»»

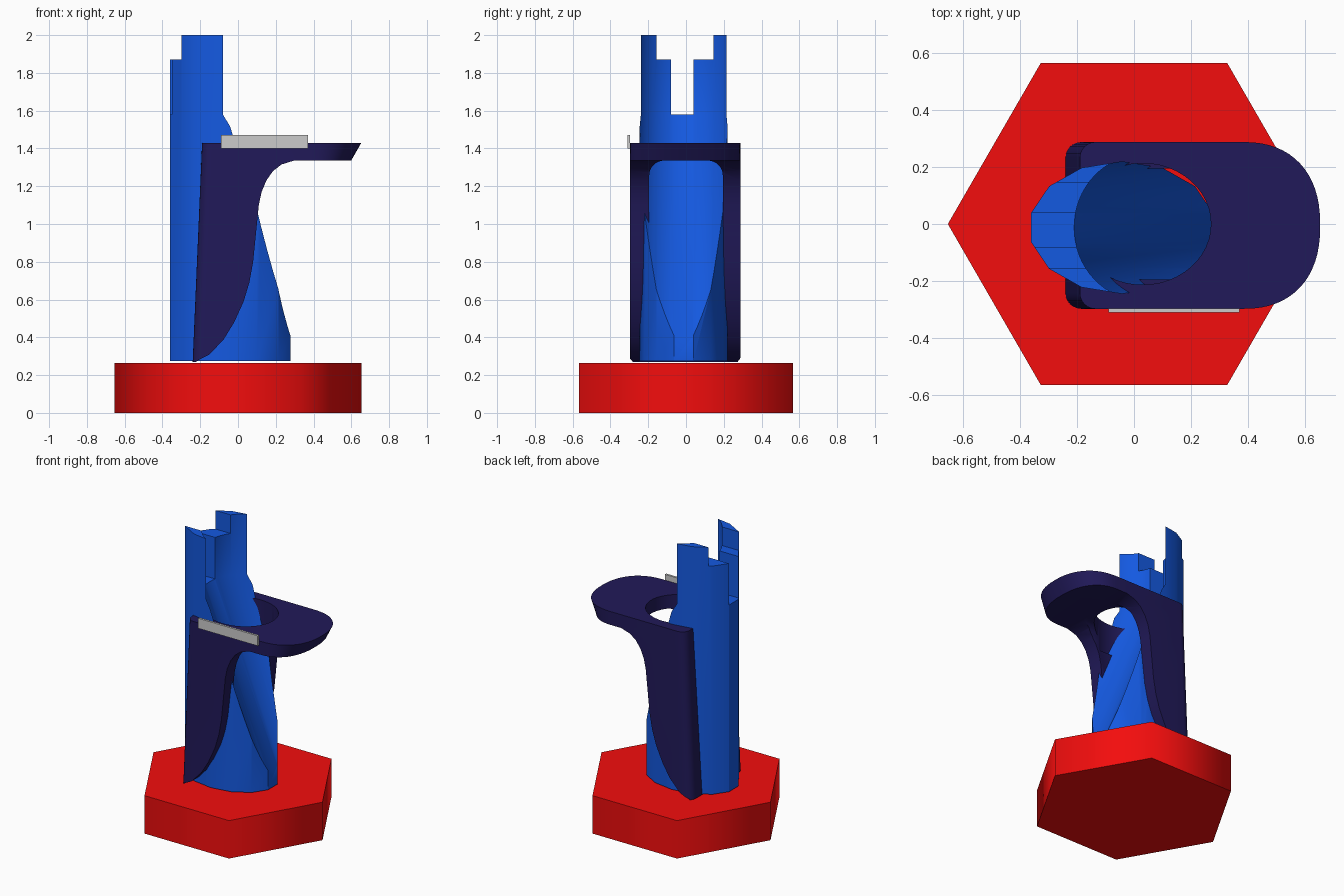
import bpy, bmesh, math
from math import sin, cos, pi

if "Cube" in bpy.data.objects:
    bpy.data.objects.remove(bpy.data.objects["Cube"])


def material(name, rgb):
    m = bpy.data.materials.new(name)
    m.diffuse_color = (*rgb, 1)
    m.use_nodes = True
    m.node_tree.nodes["Principled BSDF"].inputs["Base Color"].default_value = m.diffuse_color
    return m


RED = material("red", (0.9, 0.004, 0.004, ))
BLUE = material("blue", (0.007, 0.1, 0.75))
NAVY = material("navy", (0.015, 0.01, 0.1))


def loft(name, rings, mat=None):
    """Closed solid through rings that have equal point counts."""
    bm = bmesh.new()
    vs = [[bm.verts.new(p) for p in ring] for ring in rings]
    n = len(vs[0])
    bm.faces.new(vs[0])
    bm.faces.new(vs[-1])
    for a, b in zip(vs, vs[1:]):
        for i in range(n):
            j = (i + 1) % n
            bm.faces.new((a[i], a[j], b[j], b[i]))
    bmesh.ops.recalc_face_normals(bm, faces=bm.faces)
    me = bpy.data.meshes.new(name)
    bm.to_mesh(me)
    bm.free()
    ob = bpy.data.objects.new(name, me)
    bpy.context.collection.objects.link(ob)
    if mat:
        me.materials.append(mat)
    return ob


def box(name, lo, hi):
    (x0, y0, z0), (x1, y1, z1) = lo, hi
    return loft(name, [[(x0, y0, z), (x1, y0, z), (x1, y1, z), (x0, y1, z)] for z in (z0, z1)])


def ellipse(cx, cy, rx, ry, n, z, phase=0.0):
    return [(cx + rx * cos(2 * pi * (i + phase) / n),
             cy + ry * sin(2 * pi * (i + phase) / n), z) for i in range(n)]


def boolean(ob, cutter, op='DIFFERENCE'):
    """Apply a boolean and throw the cutter away."""
    cutter.hide_render = True
    mod = ob.modifiers.new("cut", 'BOOLEAN')
    mod.operation, mod.solver, mod.object = op, 'EXACT', cutter
    bpy.context.view_layer.objects.active = ob
    bpy.ops.object.modifier_apply(modifier=mod.name)
    bpy.data.objects.remove(cutter, do_unlink=True)


def smooth(ob, deg=30):
    bpy.ops.object.select_all(action='DESELECT')
    ob.select_set(True)
    bpy.context.view_layer.objects.active = ob
    bpy.ops.object.shade_smooth_by_angle(angle=math.radians(deg))


# regular hexagonal base
base = loft("base", [ellipse(0, 0, 0.653, 0.653, 6, z) for z in (0, 0.265)], RED)
smooth(base, 65)

# tower: oval 14-sided column with stepped crown
tower = loft("tower", [ellipse(-0.042, -0.0125, 0.327, 0.2325, 14, z, 0.5) for z in (0.275, 2.0)], BLUE)
boolean(tower, box("crown_notch", (-1, -0.08, 1.58), (1, 0.04, 2.3)))
boolean(tower, box("crown_step", (-1, -0.155, 1.87), (1, 0.145, 2.3)))


# bore: upright above the crown floor, sloping forward below it
def bore_ring(z, cx):
    arc = [(cx + 0.24 * cos(a), -0.0125 + 0.255 * sin(a), z)
           for a in (pi / 2 + pi * i / 32 for i in range(33))]
    return arc + [(cx + 0.6, -0.2675, z), (cx + 0.6, 0.2425, z)]


boolean(tower, loft("bore", [bore_ring(0.2, 0.03 + 0.412 * 1.38),
                             bore_ring(1.58, 0.03), bore_ring(2.2, 0.03)]))
smooth(tower)


# bracket: rounded plate outline lofted downwards
def plate_ring(z, back, front):
    h, cy, r, fx = 0.2925, -0.005, 0.055, 0.38
    pts = []
    for i in range(33):  # front end is a slightly squared ellipse
        a = -pi / 2 + pi * i / 32
        c, s = max(cos(a), 0) ** 0.86, abs(sin(a)) ** 0.86
        pts.append((fx + (front - fx) * c, cy + h * math.copysign(s, sin(a)), z))
    for side, start in ((1, pi / 2), (-1, pi)):
        pts += [(back + r + r * cos(a), cy + side * (h - r) + r * sin(a), z)
                for a in (start + pi / 2 * i / 6 for i in range(7))]
    return pts


bracket = loft("bracket", [plate_ring(0.27, -0.24, 0.6), plate_ring(1.337, -0.194, 0.6),
                           plate_ring(1.43, -0.19, 0.653)], NAVY)

# sweeping side profile removed below the plate
sweep = [(-0.22, 0.2), (-0.22, 0.275), (-0.15, 0.31), (-0.075, 0.39), (-0.02, 0.48),
         (0.03, 0.59), (0.06, 0.69), (0.08, 0.8), (0.095, 0.95), (0.11, 1.1),
         (0.125, 1.17), (0.15, 1.23), (0.185, 1.28), (0.23, 1.315), (0.3, 1.337),
         (1.0, 1.337), (1.0, 0.2)]
boolean(bracket, loft("sweep", [[(x, y, z) for x, z in sweep] for y in (-0.5, 0.5)]))

# rounded opening between the two side walls
r, hw, top = 0.08, 0.195, 1.336
arch = [(-hw, 0.2), (hw, 0.2)]
for s, start in ((1, 0), (-1, pi / 2)):
    arch += [(s * (hw - r) + r * cos(a), top - r + r * sin(a))
             for a in (start + pi / 2 * i / 8 for i in range(9))]
boolean(bracket, loft("opening", [[(x, y, z) for y, z in arch] for x in (-0.17, 1.0)]))

# hole through the plate
boolean(bracket, loft("hole", [ellipse(0.03, 0, 0.24, 0.213, 48, z) for z in (1.2, 1.6)]))
smooth(bracket)

# plain strip on the front edge of the plate
box("edge_strip", (-0.09, -0.311, 1.40), (0.37, -0.296, 1.47))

««

Copy only what lies between the start of the listing above and the line containing "m.use_nodes = True", inclusive of both ends, exactly as written, and drop the pictures.

| Problem solution |
import bpy, bmesh, math
from math import sin, cos, pi

if "Cube" in bpy.data.objects:
    bpy.data.objects.remove(bpy.data.objects["Cube"])


def material(name, rgb):
    m = bpy.data.materials.new(name)
    m.diffuse_color = (*rgb, 1)
    m.use_nodes = True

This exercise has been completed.